** Opening Data shown block **

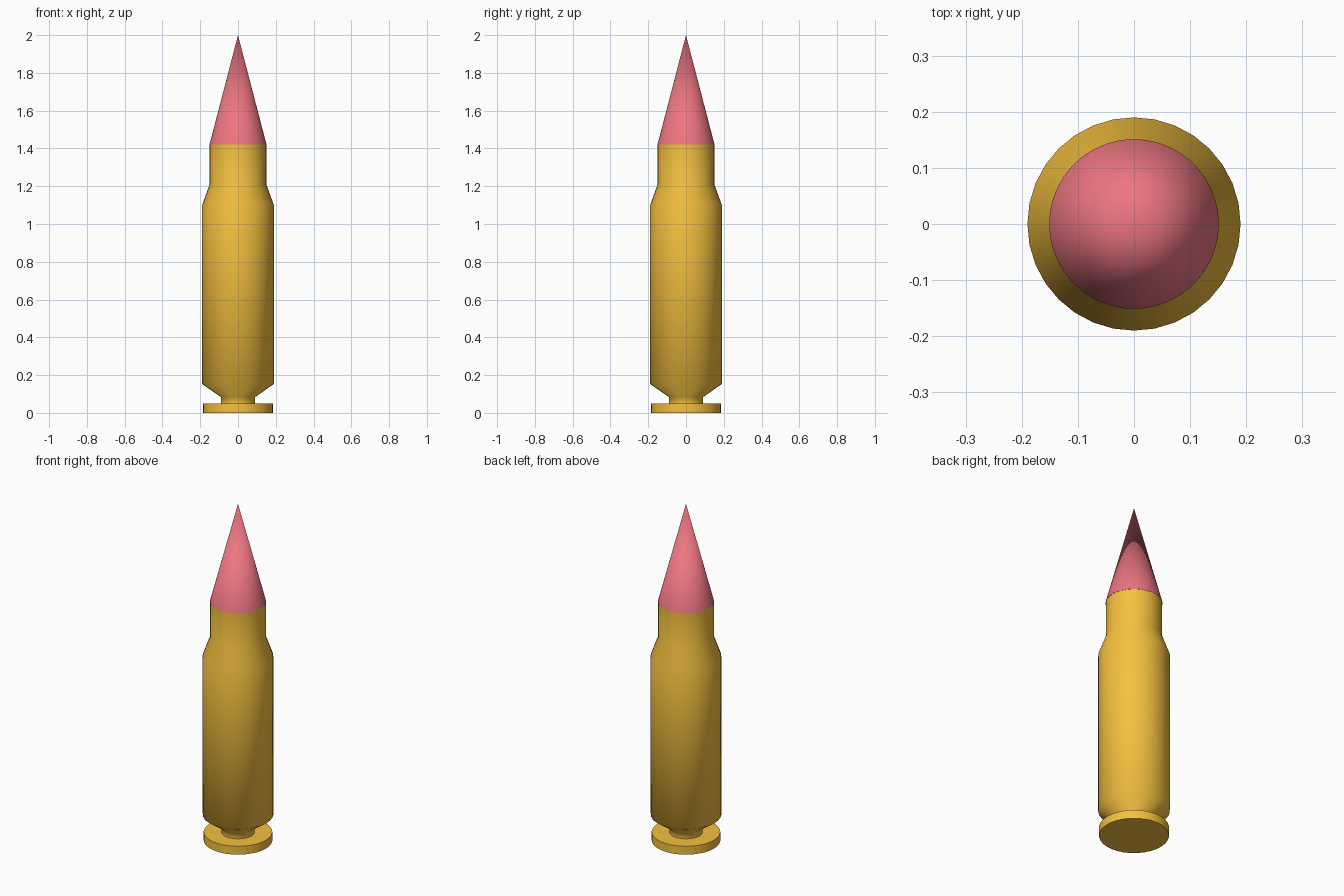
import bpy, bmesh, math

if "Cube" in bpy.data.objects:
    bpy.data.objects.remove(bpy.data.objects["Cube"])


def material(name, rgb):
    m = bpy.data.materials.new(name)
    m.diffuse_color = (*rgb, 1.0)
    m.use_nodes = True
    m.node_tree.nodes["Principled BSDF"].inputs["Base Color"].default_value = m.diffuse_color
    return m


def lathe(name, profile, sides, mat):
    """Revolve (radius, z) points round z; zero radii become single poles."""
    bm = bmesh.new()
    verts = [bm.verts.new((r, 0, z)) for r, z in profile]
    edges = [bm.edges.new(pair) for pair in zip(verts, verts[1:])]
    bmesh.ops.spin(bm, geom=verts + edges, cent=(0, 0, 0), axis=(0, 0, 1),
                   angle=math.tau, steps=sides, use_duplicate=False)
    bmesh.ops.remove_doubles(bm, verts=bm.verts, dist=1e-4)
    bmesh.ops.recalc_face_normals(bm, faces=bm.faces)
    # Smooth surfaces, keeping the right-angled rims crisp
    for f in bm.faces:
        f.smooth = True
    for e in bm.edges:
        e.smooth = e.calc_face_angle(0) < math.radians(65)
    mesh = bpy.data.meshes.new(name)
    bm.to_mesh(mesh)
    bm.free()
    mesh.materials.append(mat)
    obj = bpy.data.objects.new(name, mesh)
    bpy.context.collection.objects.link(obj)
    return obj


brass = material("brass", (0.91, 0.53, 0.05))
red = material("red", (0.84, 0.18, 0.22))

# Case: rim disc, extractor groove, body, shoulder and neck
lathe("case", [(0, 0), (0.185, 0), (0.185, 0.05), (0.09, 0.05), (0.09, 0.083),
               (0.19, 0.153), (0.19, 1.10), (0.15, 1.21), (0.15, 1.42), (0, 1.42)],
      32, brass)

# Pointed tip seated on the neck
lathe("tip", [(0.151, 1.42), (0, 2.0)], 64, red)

** Closing Data shown block **

◆ What is required
Return exactly what appears in the records from the line with "bm.to_mesh(mesh)" through the final line, and nothing else.

◆ Exercise result
    bm.to_mesh(mesh)
    bm.free()
    mesh.materials.append(mat)
    obj = bpy.data.objects.new(name, mesh)
    bpy.context.collection.objects.link(obj)
    return obj


brass = material("brass", (0.91, 0.53, 0.05))
red = material("red", (0.84, 0.18, 0.22))

# Case: rim disc, extractor groove, body, shoulder and neck
lathe("case", [(0, 0), (0.185, 0), (0.185, 0.05), (0.09, 0.05), (0.09, 0.083),
               (0.19, 0.153), (0.19, 1.10), (0.15, 1.21), (0.15, 1.42), (0, 1.42)],
      32, brass)

# Pointed tip seated on the neck
lathe("tip", [(0.151, 1.42), (0, 2.0)], 64, red)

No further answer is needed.